issue, especially in the current juncture, outweighs benefits,"
Subbarao told reporters after delivering the final monetary
policy statement of his five-year tenure, unless it is extended.
As expected, the RBI left its policy repo rate
at 7.25 percent and held banks' cash reserve ratio
at a record low 4.00 percent, but said it will roll back recent
liquidity tightening measures when stability returns to the
currency market, enabling it to resume supporting growth.
Bond investors were initially cheered by that stance, but
lost heart once they saw the rupee begin to slide.
The partially convertible rupee tumbled past the
symbolically significant 60 per dollar, ending the day at 60.47.
"There were no rupee supportive measures in the policy, like
a hike in the policy rate," said Navin Raghuvanshi, associate
vice president at Development Credit Bank.
Earlier this month, the RBI took steps to tighten market
liquidity and push up short term interest rates in order to make
it harder to speculate against the currency after it hit a
record low 61.21 to the dollar on July 8.
"Markets will test the RBI again ... and possibly this will
provoke new RBI measures," said Dariusz Kowalczyk, senior
economist for Asia excluding Japan at Credit Agricole CIB in
Hong Kong. "The bank's credibility is at stake now that it is
targeting primarily the currency."
Subbarao is in a tough position. The rupee has given up all
the gains since the RBI's rescue measures on July 15, which came
at the cost of squeezing corporate borrowers and crimping
India's already weak growth outlook.
The longer the squeeze goes on the more likely it becomes
that commercial banks will have to raise their lending rates --
dealing another blow to an economy that grew at a decade low of
five percent in the last fiscal year.
Pratip Chaudhuri, the chairman of State Bank of India, the
country's largest bank, said his own bank would take a decision
in two or three weeks.
On Tuesday, the RBI cut its growth forecast for Asia's
third-largest economy to 5.5 percent from 5.7 percent for the
current fiscal year.
Subbarao said that, had the currency been stable, the growth
and inflation balance would have allowed for sticking with a
monetary easing stance.
"India is currently caught in a classic 'impossible trinity'
trilemma whereby we are having to forfeit some monetary policy
discretion to address external sector concerns," Subbarao said.
Subbarao repeated his call for the government to take urgent
steps to bring down a current account deficit that hit a record
4.8 percent of GDP in the last fiscal year.
However, New Delhi has struggled to implement measures to
attract foreign corporate investment, and with elections due by
May, Prime Minister Manmohan Singh's weak coalition government
has limited room for pushing through further reforms.
Officials in New Delhi said Finance Minister P. Chidambaram

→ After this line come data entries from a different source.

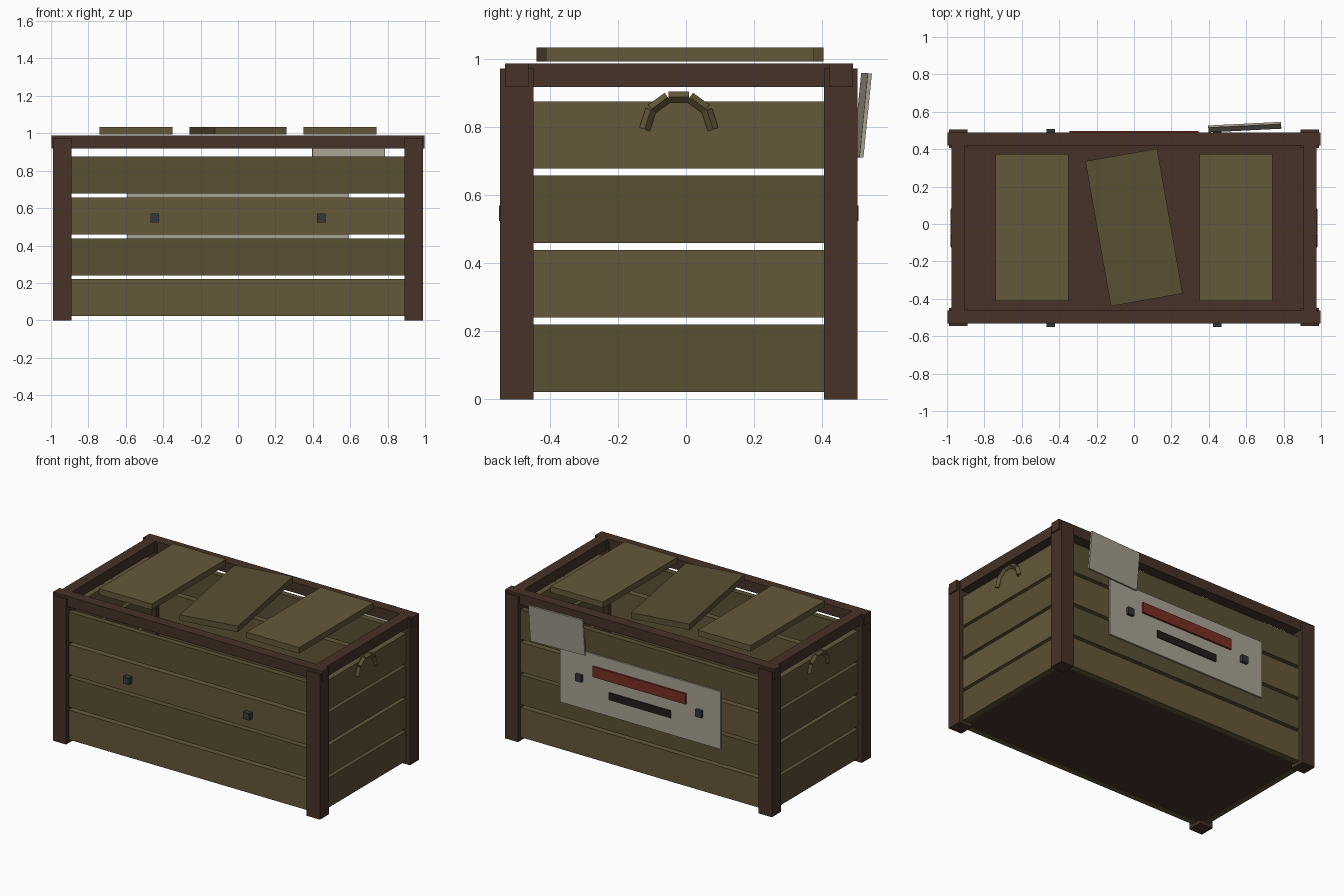
import bpy
from math import cos, sin, radians, pi
from mathutils import Matrix, Vector

if "Cube" in bpy.data.objects:
    bpy.data.objects.remove(bpy.data.objects["Cube"])

CY = -0.021          # crate centre in y (the loose sheet at the back offsets it)


def material(name, rgb):
    m = bpy.data.materials.new(name)
    m.diffuse_color = (*rgb, 1)
    m.use_nodes = True
    m.node_tree.nodes["Principled BSDF"].inputs["Base Color"].default_value = m.diffuse_color
    return m


FRAME = material("dark_brown_wood", (0.062, 0.032, 0.021))
LIGHT = material("light_plank", (0.13, 0.095, 0.041))
DARK = material("dark_plank", (0.105, 0.08, 0.035))
PALE = material("pale_sheet", (0.40, 0.365, 0.29))
RED = material("red_paint", (0.19, 0.027, 0.018))
BLACK = material("black_paint", (0.015, 0.012, 0.01))
IRON = material("iron", (0.035, 0.04, 0.046))


def box(name, centre, size, mat, rot=None):
    """Box with its size baked in; rot is an optional rotation matrix."""
    bpy.ops.mesh.primitive_cube_add(size=1)
    ob = bpy.context.object
    ob.name = name
    ob.data.transform(Matrix.Diagonal((*size, 1)))
    if rot:
        ob.data.transform(rot)
    ob.location = centre
    ob.data.materials.append(mat)
    return ob


# floor
box("floor", (0, CY, 0.043), (1.88, 0.95, 0.036), FRAME)

# corner posts
for sx in (-1, 1):
    for sy in (-1, 1):
        box("corner_post", (sx * 0.94, CY + sy * 0.476, 0.486),
            (0.098, 0.098, 0.972), FRAME)

# top rails
for s in (-1, 1):
    box("long_rail", (0, CY + s * 0.476, 0.9525), (1.996, 0.07, 0.069), FRAME)
    box("short_rail", (s * 0.94, CY, 0.9525), (0.072, 0.90, 0.069), FRAME)

# wall planks, alternating in tone
for i in range(4):
    z = 0.121 + i * 0.2185
    for s in (-1, 1):
        box("long_wall_plank", (0, CY + s * 0.476, z), (1.80, 0.04, 0.198),
            DARK if i % 2 else LIGHT)
        box("end_wall_plank", (s * 0.94, CY, z), (0.04, 0.87, 0.198),
            LIGHT if i % 2 else DARK)

# loose lid boards, the middle one turned
for x, turn, mat in ((-0.545, 0, LIGHT), (0, 10, DARK), (0.545, 0, LIGHT)):
    box("lid_board", (x, -0.018, 1.013), (0.39, 0.787, 0.04), mat,
        Matrix.Rotation(radians(turn), 4, 'Z'))

# square bolts, front and back
for sx in (-1, 1):
    for sy in (-1, 1):
        box("bolt", (sx * 0.445, CY + sy * 0.507, 0.547),
            (0.046, 0.043, 0.046), IRON)

# plate on the back with red bar and dark slot
box("back_plate", (0, 0.479, 0.535), (1.188, 0.014, 0.385), PALE)
box("red_bar", (0, 0.490, 0.615), (0.69, 0.016, 0.07), RED)
box("dark_slot", (0, 0.486, 0.479), (0.46, 0.012, 0.05), BLACK)

# loose sheet leaning on the back
box("leaning_sheet", (0.592, 0.518, 0.834), (0.39, 0.012, 0.248), PALE,
    Matrix.Rotation(0.05, 4, 'Z') @ Matrix.Rotation(-0.1, 4, 'X'))

# rope handles: five straight pieces around an arch on each end
for s in (-1, 1):
    for k in range(-2, 3):
        a = pi / 2 + k * radians(36)
        rot = Matrix.Rotation(a - pi / 2, 4, 'X') @ Matrix.Rotation(pi / 4, 4, 'Y')
        box("handle_piece",
            (s * 0.965, CY + 0.096 * cos(a), 0.792 + 0.096 * sin(a)),
            (0.023, 0.06, 0.023), LIGHT, rot)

would likely hold a news conference on the economy on Wednesday.
Chief Economic Adviser Raghuram Rajan said the government
was considering various ways to narrow the current account
deficit, including expanding exports.
The current account gap makes India especially vulnerable as
global investors move away from emerging markets in anticipation
of a winding down of loose U.S. monetary policy.
"Most external vulnerability indicators have deteriorated,
eroding the economy's resilience to shocks," Subbarao said.
Turkey, Brazil and Indonesia have all raised rates to
counter capital outflows.
Indian policymakers will be hoping the U.S. Federal Reserve
doesn't spark a fresh surge in flows away from emerging markets
when it holds its policy review this week.